- Real Estate
- Food & Drink
Nov. 3, 2019
Any time SiouxFalls.Business hits another milestone, I try to not just say but show my appreciation to this community.
So after setting another new monthly record for readership, my latest expression of thanks was easy to determine.
Steve Hildebrand, owner of Josiah’s Coffeehouse, Cafe & Bakery, connected me with the opportunity thanks to an effort he launched recently to support the students of Lowell Elementary.
At Lowell, where a significant number of children are growing up in poverty, the staff hoped to fund a program that would provide a new book to every student every month for nine months.
Starting at $200, it was possible to provide that for an entire classroom.
Well, my business exists only because readers exist. And as someone who devoured books as a child, the idea of doing a little bit to put books in the hands of kids who might not otherwise have as much access to them appealed to me.
This week, I’ll again be one of dozens of volunteers participating in the Read for the Record program. And for the past couple of years, fittingly, I’ve asked to read at Lowell. I guarantee you it will be the highlight of my day.
My co-worker, Rosemary McCoy, does far more than I do to support the needs of our schools. She has mentored students for years and currently works with a fifth-grader at Hawthorne Elementary.
I am sensing momentum building for these sorts of partnerships between those of us in business and those in education, and it’s not a moment too soon.
Hildebrand, who is a tremendous mobilizer and motivator of people to take action, handed me a list the other day when I was in the restaurant.
It consisted of 14 schools, with their corresponding percentage that had at least half their students eligible for free and reduced lunch programs. They ranged between 51 percent and 100 percent.
His vision, for a nonprofit called Promising Future’s Fund, could help bridge the gap that occurs in some schools when parental support and resources don’t match that of other schools.
In the case of Lowell, it has meant funding not just books for classrooms but winter apparel, field trips and ear buds, which are used for test-taking.
This week, it helped sponsor fall parties in the classrooms.
Hildebrand is doing some critical things right. First, he’s listening. He’s going directly to the staff and administrators most knowledgeable with the needs of these schools. And then as he enlists the community’s help, he’s demonstrating for people who often feel alone in their roles that others want to support them.
He’s also sharing what he learns in a way that is accessible and easily allows people like me to step up and do a part to help.
I also can tell you his efforts are far from alone.
At SDN Communications, leaders recognized a similar need at Garfield Elementary, which isn’t far from the company’s headquarters.
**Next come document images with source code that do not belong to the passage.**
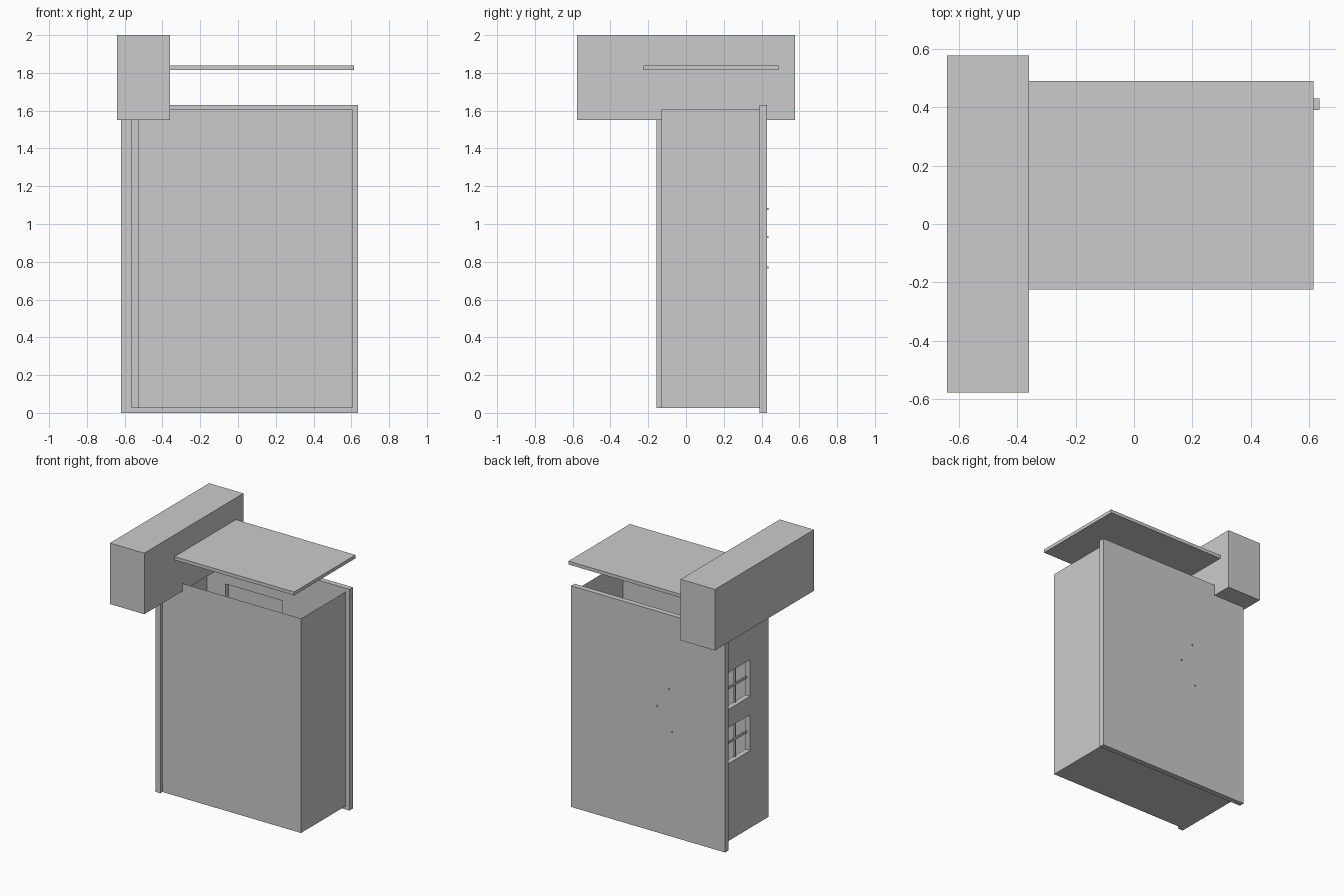
import bpy, bmesh
from mathutils import Vector

if "Cube" in bpy.data.objects:
    bpy.data.objects.remove(bpy.data.objects["Cube"])


def box(name, x, y, z, skip=()):
    """Axis-aligned box from ranges; skip lists outward directions left open."""
    bm = bmesh.new()
    bmesh.ops.create_cube(bm, size=1)
    bm.normal_update()
    doomed = [f for f in bm.faces if any(f.normal.dot(Vector(d)) > 0.9 for d in skip)]
    bmesh.ops.delete(bm, geom=doomed, context='FACES')
    for v in bm.verts:
        v.co = [r[0] + (c + 0.5) * (r[1] - r[0]) for c, r in zip(v.co, (x, y, z))]
    me = bpy.data.meshes.new(name)
    bm.to_mesh(me)
    bm.free()
    ob = bpy.data.objects.new(name, me)
    bpy.context.collection.objects.link(ob)
    return ob


def cut(target, name, x, y, z):
    """Subtract a hidden box from the target."""
    cutter = box(name, x, y, z)
    cutter.hide_render = True
    cutter.hide_viewport = True
    mod = target.modifiers.new(name, 'BOOLEAN')
    mod.operation = 'DIFFERENCE'
    mod.solver = 'EXACT'
    mod.object = cutter


# Overhead cross box and raised roof slab
box("overhead_box", (-0.64, -0.36), (-0.577, 0.577), (1.55, 2.0))
box("roof_slab", (-0.36, 0.615), (-0.225, 0.49), (1.815, 1.84))

# Thin open-topped shell: front wall, right wall and floor
box("room_shell", (-0.525, 0.605), (-0.13, 0.39), (0.025, 1.605),
    skip=((0, 0, 1), (-1, 0, 0), (0, 1, 0)))

# Thick back panel with a shallow recess on its inner side
back = box("back_panel", (-0.62, 0.635), (0.39, 0.43), (0.0, 1.63))
cut(back, "recess_cutter", (-0.377, 0.09), (0.35, 0.425), (0.5, 1.40))

# Small pegs in the recess that poke through the back
for i, (px, pz) in enumerate(((-0.16, 1.08), (-0.063, 0.93), (-0.185, 0.77))):
    box(f"peg_{i + 1}", (px - 0.005, px + 0.005), (0.405, 0.436), (pz - 0.005, pz + 0.005))

# Left side wall with two windows
side = box("side_wall", (-0.565, -0.525), (-0.155, 0.39), (0.025, 1.605))
y0, y1 = 0.06, 0.33
for label, z0, z1 in (("lower", 0.595, 0.86), ("upper", 0.995, 1.265)):
    cut(side, f"{label}_window_cutter", (-0.6, -0.49), (y0, y1), (z0, z1))
    # Glazing bars
    ym, zm = (y0 + y1) / 2, (z0 + z1) / 2
    box(f"{label}_window_crossbar", (-0.54, -0.53), (y0, y1), (zm - 0.008, zm + 0.008))
    box(f"{label}_window_mullion", (-0.54, -0.53), (ym - 0.008, ym + 0.008), (z0, z1))
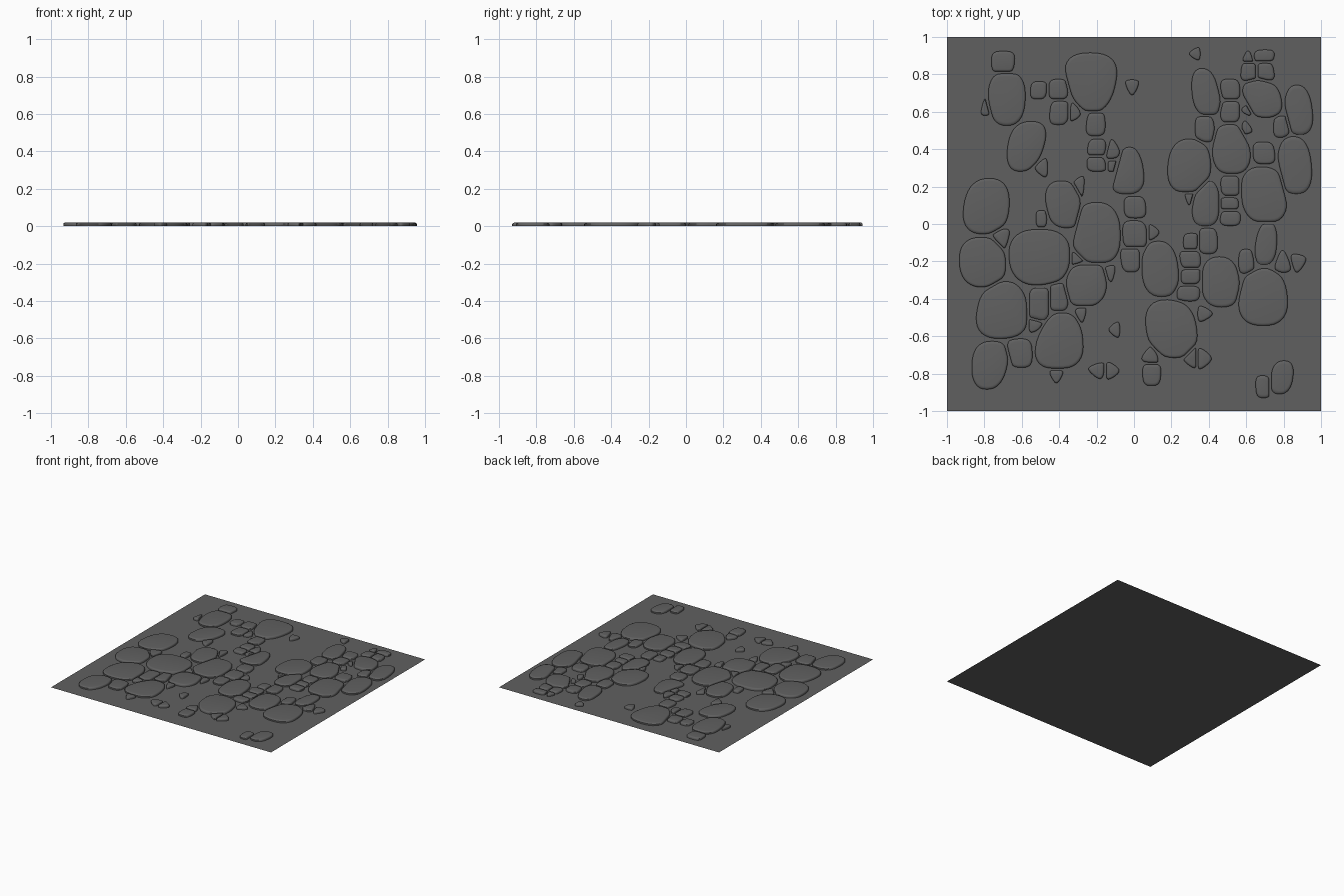
import bpy, bmesh
from math import cos, sin, pi, radians, copysign

if "Cube" in bpy.data.objects:
    bpy.data.objects.remove(bpy.data.objects["Cube"])

TOP = 0.02    # stone height
EDGE = 0.013  # width of the rounded rim
GAP = 0.012   # joint between neighbouring stones

grey = bpy.data.materials.new("dark_grey")
grey.diffuse_color = (0.118, 0.118, 0.118, 1)
grey.use_nodes = True
grey.node_tree.nodes["Principled BSDF"].inputs["Base Color"].default_value = grey.diffuse_color


def fit(pts, x, y, hw, hh):
    """Stretch an outline into the given box."""
    xs, ys = [p[0] for p in pts], [p[1] for p in pts]
    return [(x + hw * (2 * (u - min(xs)) / (max(xs) - min(xs)) - 1),
             y + hh * (2 * (v - min(ys)) / (max(ys) - min(ys)) - 1)) for u, v in pts]


def outline_round(x, y, hw, hh, taper=0.0, lean=0.0, power=2.45, n=36):
    """Rounded block: taper > 0 narrows the top, lean > 0 pushes the top right."""
    pts = []
    for i in range(n):
        a = 2 * pi * i / n
        u = copysign(abs(cos(a)) ** (2 / power), cos(a))
        v = copysign(abs(sin(a)) ** (2 / power), sin(a))
        pts.append((u * (1 - taper * v) + lean * v, v))
    return fit(pts, x, y, hw, hh)


def outline_cobble(x, y, hw, hh):
    return outline_round(x, y, hw, hh, 0.08 * sin(55 * x), 0.1 * sin(40 * (x + y)), 3.2)


def outline_chip(x, y, hw, hh, turn):
    """Triangle with corners cut round; turn is the direction of its tip."""
    pts = [(cos(radians(turn) + k * 2 * pi / 3), sin(radians(turn) + k * 2 * pi / 3)) for k in range(3)]
    for t in (0.2, 0.25, 0.25):
        cut = []
        for (ax, ay), (bx, by) in zip(pts, pts[1:] + pts[:1]):
            cut += [(ax + (bx - ax) * t, ay + (by - ay) * t), (bx + (ax - bx) * t, by + (ay - by) * t)]
        pts = cut
    return fit(pts, x, y, hw, hh)


def separate(a, b):
    """Flatten the facing sides of two stones so a joint stays between them."""
    best = None
    for k in range(24):
        d = (cos(k * pi / 12), sin(k * pi / 12))
        amax = max(p[0] * d[0] + p[1] * d[1] for p in a)
        bmin = min(p[0] * d[0] + p[1] * d[1] for p in b)
        if best is None or amax - bmin < best[0]:
            best = (amax - bmin, (amax + bmin) / 2, d)
    overlap, mid, d = best
    if overlap < -GAP:
        return
    for pts, s in ((a, 1), (b, -1)):
        for i, (px, py) in enumerate(pts):
            over = s * (px * d[0] + py * d[1] - mid) + GAP / 2
            if over > 0:
                pts[i] = (px - s * over * d[0], py - s * over * d[1])


def soften(pts):
    """Round the corners left by the flattening."""
    n = len(pts)
    return [tuple(0.25 * pts[i - 1][c] + 0.5 * pts[i][c] + 0.25 * pts[(i + 1) % n][c] for c in (0, 1))
            for i in range(n)]


def add_stone(bm, pts):
    """Stack of shrinking rings closed by a flat top."""
    cx = sum(p[0] for p in pts) / len(pts)
    cy = sum(p[1] for p in pts) / len(pts)
    half = min(max(p[0] for p in pts) - cx, max(p[1] for p in pts) - cy)
    rings = []
    for inset, z in ((0, 0), (0, 0.6), (0.25, 0.82), (0.6, 0.95), (1, 1)):
        s = 1 - inset * min(EDGE / half, 0.3)
        rings.append([bm.verts.new((cx + (px - cx) * s, cy + (py - cy) * s, z * TOP)) for px, py in pts])
    n = len(pts)
    for a, b in zip(rings, rings[1:]):
        for i in range(n):
            bm.faces.new((a[i], a[(i + 1) % n], b[(i + 1) % n], b[i]))
    bm.faces.new(rings[-1])


def make_object(name, bm):
    mesh = bpy.data.meshes.new(name)
    bm.to_mesh(mesh)
    bm.free()
    mesh.materials.append(grey)
    ob = bpy.data.objects.new(name, mesh)
    bpy.context.collection.objects.link(ob)
    bpy.context.view_layer.objects.active = ob
    ob.select_set(True)
    bpy.ops.object.shade_smooth_by_angle(angle=radians(40))
    ob.select_set(False)


# Ground sheet
bm = bmesh.new()
bmesh.ops.create_grid(bm, x_segments=1, y_segments=1, size=1)
make_object("ground", bm)

# Large slabs: x, y, half width, half depth, taper, lean
slabs_left = [
    (-.68, .67, .10, .145, -.05, 0), (-.575, .415, .105, .135, -.1, .3),
    (-.79, .095, .125, .15, .05, .12), (-.81, -.205, .125, .135, 0, -.05),
    (-.705, -.46, .14, .155, .15, .05), (-.77, -.755, .098, .13, -.1, .15),
    (-.505, -.178, .165, .152, -.05, 0), (-.375, .105, .1, .127, 0, -.15),
    (-.2, -.05, .13, .167, .05, .0), (-.255, -.325, .112, .118, 0, .1),
    (-.4, -.625, .13, .152, .2, .1), (-.23, .757, .14, .16, -.28, -.05),
    (-.035, .285, .09, .127, .3, .1)]
slabs_right = [
    (.14, -.24, .10, .15, .05, -.1), (.2, -.56, .14, .157, 0, -.15),
    (.295, .31, .117, .147, .05, .05), (.52, .4, .104, .135, .05, -.05),
    (.695, .155, .125, .152, 0, -.1), (.86, .315, .092, .155, .05, -.1),
    (.88, .61, .077, .134, .1, -.1), (.685, .67, .107, .102, 0, -.2),
    (.385, .705, .078, .128, .1, -.25), (.385, .11, .075, .123, .15, .1),
    (.463, -.31, .104, .136, .05, -.06), (.69, -.39, .133, .155, .1, 0),
    (.705, -.105, .06, .115, .1, .2), (.79, -.82, .063, .09, 0, .2)]

# Small cobbles: x, y, half width, half depth
cobbles_left = [
    (-.7, .865, .063, .06), (-.51, .715, .045, .048), (-.405, .72, .052, .055),
    (-.4, .595, .052, .065), (-.205, .535, .052, .065), (-.2, .41, .05, .046),
    (-.2, .32, .052, .04), (-.495, .027, .03, .046), (.005, .09, .06, .06),
    (.005, -.057, .068, .076), (-.02, -.19, .053, .068), (-.505, -.43, .06, .09),
    (-.405, -.39, .053, .075), (-.61, -.69, .067, .078), (-.113, .31, .03, .03)]
cobbles_right = [
    (.095, -.805, .05, .06), (.69, -.87, .04, .06), (.395, -.09, .053, .07),
    (.305, -.095, .042, .046), (.3, -.19, .056, .05), (.305, -.28, .055, .043),
    (.29, -.372, .062, .042), (.6, -.2, .042, .066), (.515, .205, .052, .056),
    (.51, .11, .05, .034), (.515, .03, .055, .04), (.695, .38, .06, .06),
    (.38, .51, .054, .072), (.515, .72, .053, .056), (.515, .6, .053, .058),
    (.695, .9, .056, .032), (.705, .815, .046, .048), (.612, .815, .042, .05),
    (.79, .52, .045, .058)]

# Chips: x, y, half width, half depth, tip direction
chips = [
    (-.795, .625, .023, .046, 90), (-.315, .6, .029, .05, 110), (.6, .515, .032, .037, 100),
    (.6, .61, .028, .03, 60), (.61, .895, .029, .032, 90), (.325, .91, .03, .034, -60),
    (-.01, .73, .036, .042, -90), (-.495, .3, .034, .05, 60), (-.295, .2, .03, .056, -70),
    (-.71, -.08, .045, .055, -80), (-.3, -.185, .036, .034, 0), (-.13, -.265, .03, .045, -80),
    (.105, -.045, .03, .042, 0), (.295, .135, .022, .034, -90), (-.285, -.485, .03, .042, -80),
    (-.525, -.54, .038, .04, 0), (-.415, -.815, .036, .036, -90), (-.105, -.565, .03, .042, 180),
    (-.2, -.785, .044, .044, 170), (-.115, -.785, .037, .046, 0), (.3, -.715, .04, .055, 180),
    (.375, -.72, .04, .056, 0), (.38, -.48, .04, .042, 0), (.795, -.2, .043, .06, 90),
    (.88, -.21, .041, .05, 20), (-.11, .4, .037, .053, -20), (.085, -.7, .045, .047, 80)]

groups = [("large_slabs_left", slabs_left, outline_round), ("large_slabs_right", slabs_right, outline_round),
          ("cobbles_left", cobbles_left, outline_cobble), ("cobbles_right", cobbles_right, outline_cobble),
          ("chips", chips, outline_chip)]
stones = [(name, row, shape(*row)) for name, rows, shape in groups for row in rows]

# Fit neighbours together, then build each group
for i, (_, ra, a) in enumerate(stones):
    for _, rb, b in stones[i + 1:]:
        if abs(ra[0] - rb[0]) < ra[2] + rb[2] + GAP and abs(ra[1] - rb[1]) < ra[3] + rb[3] + GAP:
            separate(a, b)
for name, _, _ in groups:
    bm = bmesh.new()
    for owner, _, pts in stones:
        if owner == name:
            add_stone(bm, soften(pts))
    make_object(name, bm)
So for a while now, SDN and its employees have taken on the role of a traditional parent-teacher organization. They provide meals for teachers during parent-teacher conferences, lead winter clothing drives, volunteer for Read Across America and help with Field Day.
I’ve also had conversations recently with leaders at GreatLIFE Golf & Fitness and the Sioux Falls Skyforce, who are working on similar efforts in schools to bring activities and mentorship to kids who could use both.
When we talk about efforts like fostering our students from “cradle to career” or when we collectively strategize about our community’s ongoing workforce needs, so much of the solution leads back to the schools on Hildebrand’s list.
Our best chance, our most potentially valuable investment as a community, exists in those schools.
I know the books I’m funding for a classroom won’t resonate with every student – maybe even the majority of students. But if we can inspire even a few students to learn in such a way that it brings upward mobility to them and their families, we are making a difference for generations of people and helping sustain the sort of economically healthy community we all enjoy.
The more I learn about the struggles some of our schools are having, the more I am grateful to those who are stepping up to show educators and students that this is not a struggle they have to endure alone.
It’s going to take more of us – more individuals and more businesses – to not only address the immediate needs but also to help implement strategies that lead to a better, more long-lasting quality of life. Our long-term goal needs to be reducing the number of students and families who qualify for federal assistance programs. But acknowledging that this is a community problem and not one experienced in isolation in our schools is the right way to start.
There’s growing momentum for businesses and individuals to support the needs of our schools — and not a moment too soon.